_Problem description_:
Using the listing that follows, filter out every line lacking the string "data" and return the rest.

_Material supplied_:
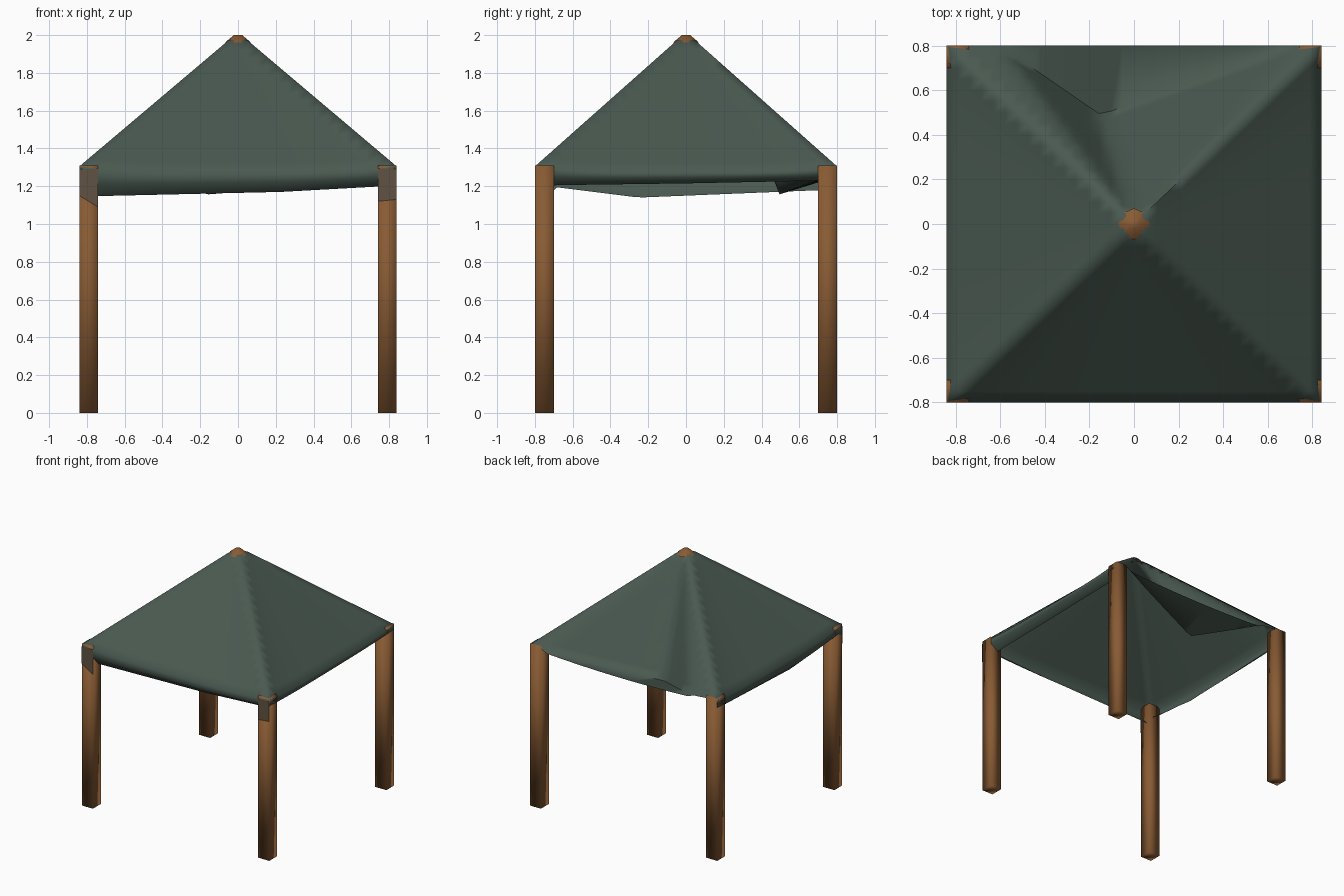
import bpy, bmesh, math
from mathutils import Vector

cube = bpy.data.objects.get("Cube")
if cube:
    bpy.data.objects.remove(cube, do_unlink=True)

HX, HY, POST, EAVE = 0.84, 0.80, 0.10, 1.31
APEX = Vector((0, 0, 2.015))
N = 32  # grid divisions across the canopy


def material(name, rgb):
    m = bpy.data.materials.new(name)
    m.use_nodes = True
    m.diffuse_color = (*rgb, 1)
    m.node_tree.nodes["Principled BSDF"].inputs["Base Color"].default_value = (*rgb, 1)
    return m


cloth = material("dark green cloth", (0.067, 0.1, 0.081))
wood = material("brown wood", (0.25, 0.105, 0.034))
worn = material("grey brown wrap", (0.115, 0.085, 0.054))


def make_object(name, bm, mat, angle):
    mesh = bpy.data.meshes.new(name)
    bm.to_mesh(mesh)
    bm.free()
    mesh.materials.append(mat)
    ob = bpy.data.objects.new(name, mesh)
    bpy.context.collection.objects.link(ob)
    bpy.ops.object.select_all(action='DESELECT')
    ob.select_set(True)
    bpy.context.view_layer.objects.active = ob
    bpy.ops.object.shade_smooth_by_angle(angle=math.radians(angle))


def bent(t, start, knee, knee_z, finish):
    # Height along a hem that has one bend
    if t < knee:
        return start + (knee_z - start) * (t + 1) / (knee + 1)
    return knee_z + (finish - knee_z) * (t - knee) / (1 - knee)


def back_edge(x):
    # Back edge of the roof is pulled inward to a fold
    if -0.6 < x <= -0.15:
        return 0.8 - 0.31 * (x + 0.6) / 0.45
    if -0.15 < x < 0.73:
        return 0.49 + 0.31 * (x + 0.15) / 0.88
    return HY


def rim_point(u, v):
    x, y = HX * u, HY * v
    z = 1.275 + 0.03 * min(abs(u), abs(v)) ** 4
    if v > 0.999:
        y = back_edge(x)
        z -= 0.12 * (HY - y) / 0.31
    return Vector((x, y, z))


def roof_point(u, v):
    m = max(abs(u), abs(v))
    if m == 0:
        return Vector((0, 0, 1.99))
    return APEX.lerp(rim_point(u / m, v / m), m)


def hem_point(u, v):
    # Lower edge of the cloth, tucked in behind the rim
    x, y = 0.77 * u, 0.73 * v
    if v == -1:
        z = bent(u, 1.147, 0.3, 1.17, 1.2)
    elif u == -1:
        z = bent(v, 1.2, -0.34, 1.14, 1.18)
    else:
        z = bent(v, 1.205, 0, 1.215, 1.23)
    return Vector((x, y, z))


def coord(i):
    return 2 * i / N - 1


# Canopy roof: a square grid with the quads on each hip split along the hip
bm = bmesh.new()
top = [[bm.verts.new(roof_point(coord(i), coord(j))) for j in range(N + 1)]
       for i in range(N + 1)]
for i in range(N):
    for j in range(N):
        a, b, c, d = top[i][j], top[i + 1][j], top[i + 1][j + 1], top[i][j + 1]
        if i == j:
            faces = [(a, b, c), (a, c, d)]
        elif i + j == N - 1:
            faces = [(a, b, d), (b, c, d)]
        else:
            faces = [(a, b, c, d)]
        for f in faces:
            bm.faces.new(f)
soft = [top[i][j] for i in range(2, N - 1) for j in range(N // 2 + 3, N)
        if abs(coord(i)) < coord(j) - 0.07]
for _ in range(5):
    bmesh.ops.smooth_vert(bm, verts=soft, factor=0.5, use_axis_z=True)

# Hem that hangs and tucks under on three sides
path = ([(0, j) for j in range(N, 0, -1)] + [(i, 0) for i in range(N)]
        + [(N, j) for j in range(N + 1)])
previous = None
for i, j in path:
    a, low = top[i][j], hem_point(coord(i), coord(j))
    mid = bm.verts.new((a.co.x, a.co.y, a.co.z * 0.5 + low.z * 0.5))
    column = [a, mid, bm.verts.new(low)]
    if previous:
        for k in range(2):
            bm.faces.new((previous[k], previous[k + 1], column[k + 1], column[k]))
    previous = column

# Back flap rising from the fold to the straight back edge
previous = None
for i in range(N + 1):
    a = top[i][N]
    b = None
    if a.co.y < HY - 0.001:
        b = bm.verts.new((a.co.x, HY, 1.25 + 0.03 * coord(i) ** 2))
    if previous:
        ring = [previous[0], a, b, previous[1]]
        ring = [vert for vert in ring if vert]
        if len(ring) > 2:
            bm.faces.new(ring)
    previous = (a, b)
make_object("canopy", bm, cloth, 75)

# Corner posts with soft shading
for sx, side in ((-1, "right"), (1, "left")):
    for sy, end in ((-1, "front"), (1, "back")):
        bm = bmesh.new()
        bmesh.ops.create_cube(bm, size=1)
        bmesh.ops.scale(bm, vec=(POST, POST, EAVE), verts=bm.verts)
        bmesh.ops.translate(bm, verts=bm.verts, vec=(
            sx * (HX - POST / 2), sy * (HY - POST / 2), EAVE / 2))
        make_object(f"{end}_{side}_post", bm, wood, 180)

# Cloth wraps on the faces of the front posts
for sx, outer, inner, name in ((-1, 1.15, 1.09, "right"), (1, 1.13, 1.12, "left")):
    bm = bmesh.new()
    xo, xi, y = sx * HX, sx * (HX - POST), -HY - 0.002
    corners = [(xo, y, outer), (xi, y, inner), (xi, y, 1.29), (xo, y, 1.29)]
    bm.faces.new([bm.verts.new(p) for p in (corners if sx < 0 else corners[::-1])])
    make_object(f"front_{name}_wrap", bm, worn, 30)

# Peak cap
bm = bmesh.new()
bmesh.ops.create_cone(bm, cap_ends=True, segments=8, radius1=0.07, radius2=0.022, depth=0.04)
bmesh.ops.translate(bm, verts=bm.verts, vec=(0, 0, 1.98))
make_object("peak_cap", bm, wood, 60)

==

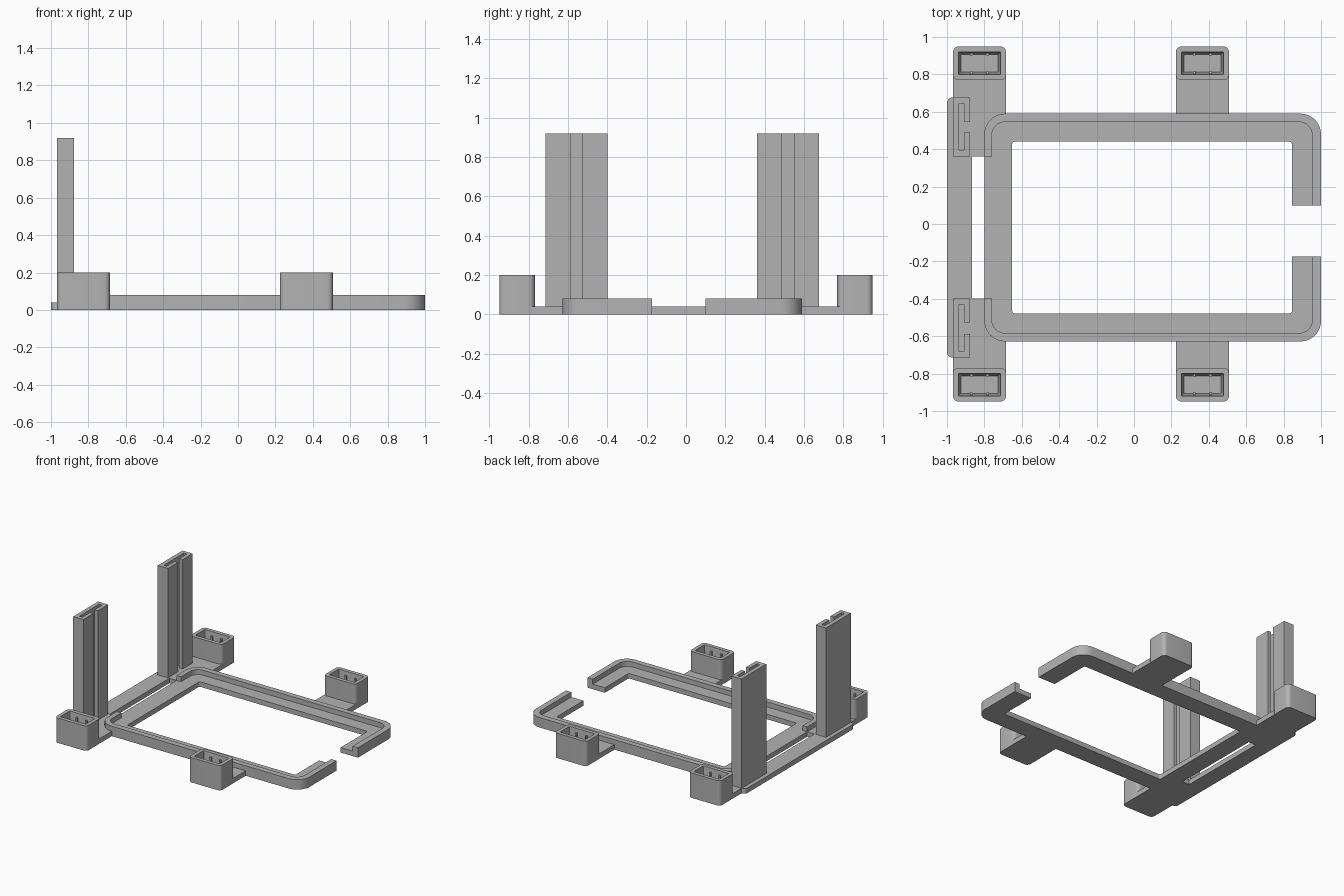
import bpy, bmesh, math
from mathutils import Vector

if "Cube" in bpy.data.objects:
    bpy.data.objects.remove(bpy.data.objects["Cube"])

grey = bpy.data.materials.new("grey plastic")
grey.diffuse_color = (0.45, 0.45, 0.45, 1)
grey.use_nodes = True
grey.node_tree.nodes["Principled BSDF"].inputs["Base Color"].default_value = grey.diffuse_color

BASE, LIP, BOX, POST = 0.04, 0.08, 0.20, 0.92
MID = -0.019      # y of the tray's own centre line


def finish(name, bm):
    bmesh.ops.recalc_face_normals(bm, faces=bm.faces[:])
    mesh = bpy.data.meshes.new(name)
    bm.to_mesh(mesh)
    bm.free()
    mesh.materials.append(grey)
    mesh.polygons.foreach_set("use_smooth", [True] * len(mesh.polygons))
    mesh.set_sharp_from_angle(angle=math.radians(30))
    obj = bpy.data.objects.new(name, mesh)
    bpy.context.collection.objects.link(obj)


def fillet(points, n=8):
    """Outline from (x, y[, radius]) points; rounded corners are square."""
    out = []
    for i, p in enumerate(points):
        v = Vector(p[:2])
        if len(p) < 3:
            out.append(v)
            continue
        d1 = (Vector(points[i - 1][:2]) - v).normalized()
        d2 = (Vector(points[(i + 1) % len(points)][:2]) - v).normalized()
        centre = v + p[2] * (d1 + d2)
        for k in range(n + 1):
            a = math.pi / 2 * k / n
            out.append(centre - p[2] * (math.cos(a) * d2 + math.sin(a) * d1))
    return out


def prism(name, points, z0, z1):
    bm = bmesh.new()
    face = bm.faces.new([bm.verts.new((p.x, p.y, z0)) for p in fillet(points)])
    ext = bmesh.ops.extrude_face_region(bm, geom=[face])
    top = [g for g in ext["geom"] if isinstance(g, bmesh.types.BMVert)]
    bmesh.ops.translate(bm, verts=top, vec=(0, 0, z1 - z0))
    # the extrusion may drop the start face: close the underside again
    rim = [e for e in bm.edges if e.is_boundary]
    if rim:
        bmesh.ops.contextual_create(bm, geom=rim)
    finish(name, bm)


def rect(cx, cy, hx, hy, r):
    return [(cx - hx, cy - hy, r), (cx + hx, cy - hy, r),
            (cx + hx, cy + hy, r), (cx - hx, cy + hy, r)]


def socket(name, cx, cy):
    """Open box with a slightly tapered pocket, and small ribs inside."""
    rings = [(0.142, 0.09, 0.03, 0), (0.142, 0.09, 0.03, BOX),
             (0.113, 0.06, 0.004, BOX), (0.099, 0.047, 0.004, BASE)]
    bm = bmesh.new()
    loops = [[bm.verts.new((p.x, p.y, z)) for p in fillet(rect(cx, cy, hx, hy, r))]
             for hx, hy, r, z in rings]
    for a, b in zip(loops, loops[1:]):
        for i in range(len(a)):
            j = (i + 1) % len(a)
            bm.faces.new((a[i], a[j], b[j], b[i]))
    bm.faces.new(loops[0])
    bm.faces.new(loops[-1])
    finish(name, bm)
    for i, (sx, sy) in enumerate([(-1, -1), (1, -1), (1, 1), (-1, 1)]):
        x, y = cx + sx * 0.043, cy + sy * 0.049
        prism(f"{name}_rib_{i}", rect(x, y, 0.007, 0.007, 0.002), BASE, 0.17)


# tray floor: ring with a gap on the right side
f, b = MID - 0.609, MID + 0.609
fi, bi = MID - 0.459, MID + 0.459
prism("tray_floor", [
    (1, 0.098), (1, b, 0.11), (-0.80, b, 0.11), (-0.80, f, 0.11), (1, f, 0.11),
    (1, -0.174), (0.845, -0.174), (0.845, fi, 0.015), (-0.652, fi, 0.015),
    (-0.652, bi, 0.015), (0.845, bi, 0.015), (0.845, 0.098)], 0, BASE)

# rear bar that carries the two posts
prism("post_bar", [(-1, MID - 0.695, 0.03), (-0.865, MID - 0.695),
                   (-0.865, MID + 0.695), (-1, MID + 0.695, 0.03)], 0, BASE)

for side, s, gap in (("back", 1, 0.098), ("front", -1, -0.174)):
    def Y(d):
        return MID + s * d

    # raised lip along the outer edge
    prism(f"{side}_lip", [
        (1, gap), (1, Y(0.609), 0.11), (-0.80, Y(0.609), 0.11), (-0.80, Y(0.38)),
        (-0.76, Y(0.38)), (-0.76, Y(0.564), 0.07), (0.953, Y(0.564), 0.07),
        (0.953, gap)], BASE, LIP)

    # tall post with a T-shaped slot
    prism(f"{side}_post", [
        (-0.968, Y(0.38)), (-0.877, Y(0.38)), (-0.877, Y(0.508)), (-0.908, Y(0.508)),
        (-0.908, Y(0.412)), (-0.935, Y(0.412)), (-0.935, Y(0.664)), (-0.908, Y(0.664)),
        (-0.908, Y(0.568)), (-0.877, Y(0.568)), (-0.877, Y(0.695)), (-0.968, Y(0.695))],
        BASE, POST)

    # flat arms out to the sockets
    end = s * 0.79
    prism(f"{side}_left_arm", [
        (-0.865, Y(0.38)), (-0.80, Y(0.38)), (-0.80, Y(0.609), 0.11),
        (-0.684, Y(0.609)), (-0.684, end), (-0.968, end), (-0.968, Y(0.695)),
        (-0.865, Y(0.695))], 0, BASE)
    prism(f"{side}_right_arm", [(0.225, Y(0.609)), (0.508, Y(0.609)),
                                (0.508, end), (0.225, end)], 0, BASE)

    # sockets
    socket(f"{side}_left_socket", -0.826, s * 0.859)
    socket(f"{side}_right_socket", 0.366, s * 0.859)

_Exercise result_:
cube = bpy.data.objects.get("Cube")
    bpy.data.objects.remove(cube, do_unlink=True)
    m = bpy.data.materials.new(name)
    mesh = bpy.data.meshes.new(name)
    ob = bpy.data.objects.new(name, mesh)
if "Cube" in bpy.data.objects:
    bpy.data.objects.remove(bpy.data.objects["Cube"])
grey = bpy.data.materials.new("grey plastic")
    mesh = bpy.data.meshes.new(name)
    obj = bpy.data.objects.new(name, mesh)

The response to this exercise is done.